Calling a local option sales tax an “infrastructure tax” is not going to fool anyone. A sales tax by any other name is still a sales tax, and Montana’s voters know the quack of a sales tax when they hear it. LC1136 emits the unmistakable sound of the sales tax quack played fortississimo. Calling LC1136 an “infrastructure tax” may make people dance in the streets, but they may fancy-foot the pitchfork march instead of the love thy legislator waltz.
Even with a properly descriptive title that admits the truth that LC1136 is a sales tax, this bill will be hard to pass. Most Republican legislators are ideologically opposed to new taxes, no matter how regressive, unless they are offset by reductions in income taxes.
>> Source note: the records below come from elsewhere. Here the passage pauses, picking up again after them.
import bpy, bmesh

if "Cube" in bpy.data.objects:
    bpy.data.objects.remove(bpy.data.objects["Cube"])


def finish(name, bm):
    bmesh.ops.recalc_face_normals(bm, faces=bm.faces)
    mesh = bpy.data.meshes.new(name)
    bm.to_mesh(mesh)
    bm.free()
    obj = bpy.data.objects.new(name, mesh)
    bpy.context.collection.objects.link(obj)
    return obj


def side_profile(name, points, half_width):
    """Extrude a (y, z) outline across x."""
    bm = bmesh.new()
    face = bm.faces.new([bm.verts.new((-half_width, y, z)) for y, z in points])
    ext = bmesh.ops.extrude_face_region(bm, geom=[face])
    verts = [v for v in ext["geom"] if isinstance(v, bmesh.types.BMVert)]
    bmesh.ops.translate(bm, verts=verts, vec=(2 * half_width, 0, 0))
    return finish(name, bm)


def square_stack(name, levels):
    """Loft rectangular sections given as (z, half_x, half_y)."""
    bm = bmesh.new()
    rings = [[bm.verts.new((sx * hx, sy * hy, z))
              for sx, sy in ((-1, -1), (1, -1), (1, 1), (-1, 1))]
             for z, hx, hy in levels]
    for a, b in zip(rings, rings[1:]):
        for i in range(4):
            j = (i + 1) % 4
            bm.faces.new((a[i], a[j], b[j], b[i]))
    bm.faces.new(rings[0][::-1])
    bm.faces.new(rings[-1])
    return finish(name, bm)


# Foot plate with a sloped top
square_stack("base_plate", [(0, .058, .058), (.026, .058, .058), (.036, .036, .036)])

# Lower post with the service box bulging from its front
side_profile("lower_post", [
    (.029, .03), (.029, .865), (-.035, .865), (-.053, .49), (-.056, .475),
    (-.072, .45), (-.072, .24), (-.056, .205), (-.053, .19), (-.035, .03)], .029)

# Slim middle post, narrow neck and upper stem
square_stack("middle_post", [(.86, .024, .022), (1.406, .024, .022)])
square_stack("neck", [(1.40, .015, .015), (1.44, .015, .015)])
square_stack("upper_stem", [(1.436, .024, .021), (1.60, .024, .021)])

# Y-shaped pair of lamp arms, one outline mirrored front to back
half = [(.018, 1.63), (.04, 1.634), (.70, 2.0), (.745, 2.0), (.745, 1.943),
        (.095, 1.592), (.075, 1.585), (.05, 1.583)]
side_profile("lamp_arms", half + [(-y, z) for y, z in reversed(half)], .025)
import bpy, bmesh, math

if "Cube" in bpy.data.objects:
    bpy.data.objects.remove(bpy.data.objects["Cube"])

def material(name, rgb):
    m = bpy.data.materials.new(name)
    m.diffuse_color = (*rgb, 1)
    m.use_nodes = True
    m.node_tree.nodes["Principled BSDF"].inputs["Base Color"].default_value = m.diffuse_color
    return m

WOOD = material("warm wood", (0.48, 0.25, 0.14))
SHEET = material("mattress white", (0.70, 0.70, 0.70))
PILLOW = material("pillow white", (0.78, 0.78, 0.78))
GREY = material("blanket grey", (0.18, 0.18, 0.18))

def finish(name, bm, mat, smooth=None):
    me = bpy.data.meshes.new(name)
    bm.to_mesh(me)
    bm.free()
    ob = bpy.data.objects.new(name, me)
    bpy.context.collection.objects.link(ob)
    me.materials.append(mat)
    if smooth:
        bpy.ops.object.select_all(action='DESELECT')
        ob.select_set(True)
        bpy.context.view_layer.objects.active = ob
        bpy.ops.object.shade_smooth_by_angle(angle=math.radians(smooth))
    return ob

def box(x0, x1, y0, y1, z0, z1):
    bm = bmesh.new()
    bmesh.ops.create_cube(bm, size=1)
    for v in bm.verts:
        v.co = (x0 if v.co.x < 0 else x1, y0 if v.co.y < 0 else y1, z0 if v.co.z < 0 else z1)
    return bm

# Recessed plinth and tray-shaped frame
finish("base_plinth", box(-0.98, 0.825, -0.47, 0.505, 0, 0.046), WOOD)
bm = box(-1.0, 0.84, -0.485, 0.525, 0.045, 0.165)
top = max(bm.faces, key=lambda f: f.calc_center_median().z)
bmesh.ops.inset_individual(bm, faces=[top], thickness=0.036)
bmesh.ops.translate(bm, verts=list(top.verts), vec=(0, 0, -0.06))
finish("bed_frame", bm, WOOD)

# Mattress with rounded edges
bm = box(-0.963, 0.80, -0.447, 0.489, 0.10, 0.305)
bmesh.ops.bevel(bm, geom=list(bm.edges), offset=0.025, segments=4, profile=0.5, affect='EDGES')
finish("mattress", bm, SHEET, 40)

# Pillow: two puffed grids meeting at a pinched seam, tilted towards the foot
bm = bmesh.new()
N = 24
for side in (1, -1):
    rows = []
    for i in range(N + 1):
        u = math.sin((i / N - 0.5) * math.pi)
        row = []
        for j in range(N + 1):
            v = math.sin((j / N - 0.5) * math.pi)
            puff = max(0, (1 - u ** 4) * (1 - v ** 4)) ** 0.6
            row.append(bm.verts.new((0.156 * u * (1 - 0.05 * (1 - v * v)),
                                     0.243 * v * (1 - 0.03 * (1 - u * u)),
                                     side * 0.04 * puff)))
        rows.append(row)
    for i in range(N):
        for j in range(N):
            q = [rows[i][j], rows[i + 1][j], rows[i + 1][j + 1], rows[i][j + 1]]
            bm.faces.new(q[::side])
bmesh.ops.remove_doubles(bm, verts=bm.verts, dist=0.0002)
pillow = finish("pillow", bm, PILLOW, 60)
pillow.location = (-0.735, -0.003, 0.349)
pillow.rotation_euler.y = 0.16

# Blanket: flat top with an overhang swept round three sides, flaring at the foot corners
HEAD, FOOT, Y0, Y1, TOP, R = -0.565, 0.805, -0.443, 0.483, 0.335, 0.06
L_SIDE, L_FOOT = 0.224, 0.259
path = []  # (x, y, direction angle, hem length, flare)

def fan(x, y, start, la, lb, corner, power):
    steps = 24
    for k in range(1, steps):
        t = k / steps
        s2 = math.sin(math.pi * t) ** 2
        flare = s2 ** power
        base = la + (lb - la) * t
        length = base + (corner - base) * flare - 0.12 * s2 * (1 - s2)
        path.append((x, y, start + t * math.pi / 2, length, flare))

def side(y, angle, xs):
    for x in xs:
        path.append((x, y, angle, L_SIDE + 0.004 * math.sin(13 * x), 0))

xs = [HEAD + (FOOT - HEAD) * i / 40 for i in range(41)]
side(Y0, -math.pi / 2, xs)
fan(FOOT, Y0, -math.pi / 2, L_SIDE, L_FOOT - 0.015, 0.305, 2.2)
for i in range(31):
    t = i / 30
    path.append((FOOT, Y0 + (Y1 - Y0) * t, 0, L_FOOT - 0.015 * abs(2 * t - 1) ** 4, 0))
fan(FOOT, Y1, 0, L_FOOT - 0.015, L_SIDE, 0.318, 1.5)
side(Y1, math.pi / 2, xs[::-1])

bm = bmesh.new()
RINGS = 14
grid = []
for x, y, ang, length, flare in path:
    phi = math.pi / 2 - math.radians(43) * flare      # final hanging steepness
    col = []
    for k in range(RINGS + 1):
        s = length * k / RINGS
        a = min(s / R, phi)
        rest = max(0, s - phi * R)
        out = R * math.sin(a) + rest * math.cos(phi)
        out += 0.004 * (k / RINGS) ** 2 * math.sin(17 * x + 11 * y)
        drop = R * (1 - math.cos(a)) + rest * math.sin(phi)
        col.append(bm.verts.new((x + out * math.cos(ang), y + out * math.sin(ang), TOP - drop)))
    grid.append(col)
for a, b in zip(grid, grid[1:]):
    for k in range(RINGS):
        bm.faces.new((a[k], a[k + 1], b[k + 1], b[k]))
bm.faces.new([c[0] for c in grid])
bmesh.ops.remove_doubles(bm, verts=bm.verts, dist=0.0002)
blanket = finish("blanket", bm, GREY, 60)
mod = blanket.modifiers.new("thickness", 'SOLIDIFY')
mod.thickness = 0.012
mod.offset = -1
Democrats may be split on the issue; some want to build things, but others dislike sales taxes on principle.
The current draft of LC1136 tries to limit the sales tax to luxury goods and services, which is a considerable improvement on the measure’s first draft. It will, however, make Christmas presents and a grease burger at Deep Fat Freddie’s Diner more expensive: “‘Luxury goods and services’ means a gift item, luxury item, rental motor vehicle, or other item or a service normally sold to the public or to transient visitors or tourists.”
Whitefish enacted a local option sales tax, officially a “resort tax,” that proponents claim is working well. Maybe so, but I no longer buy burgers in Whitefish.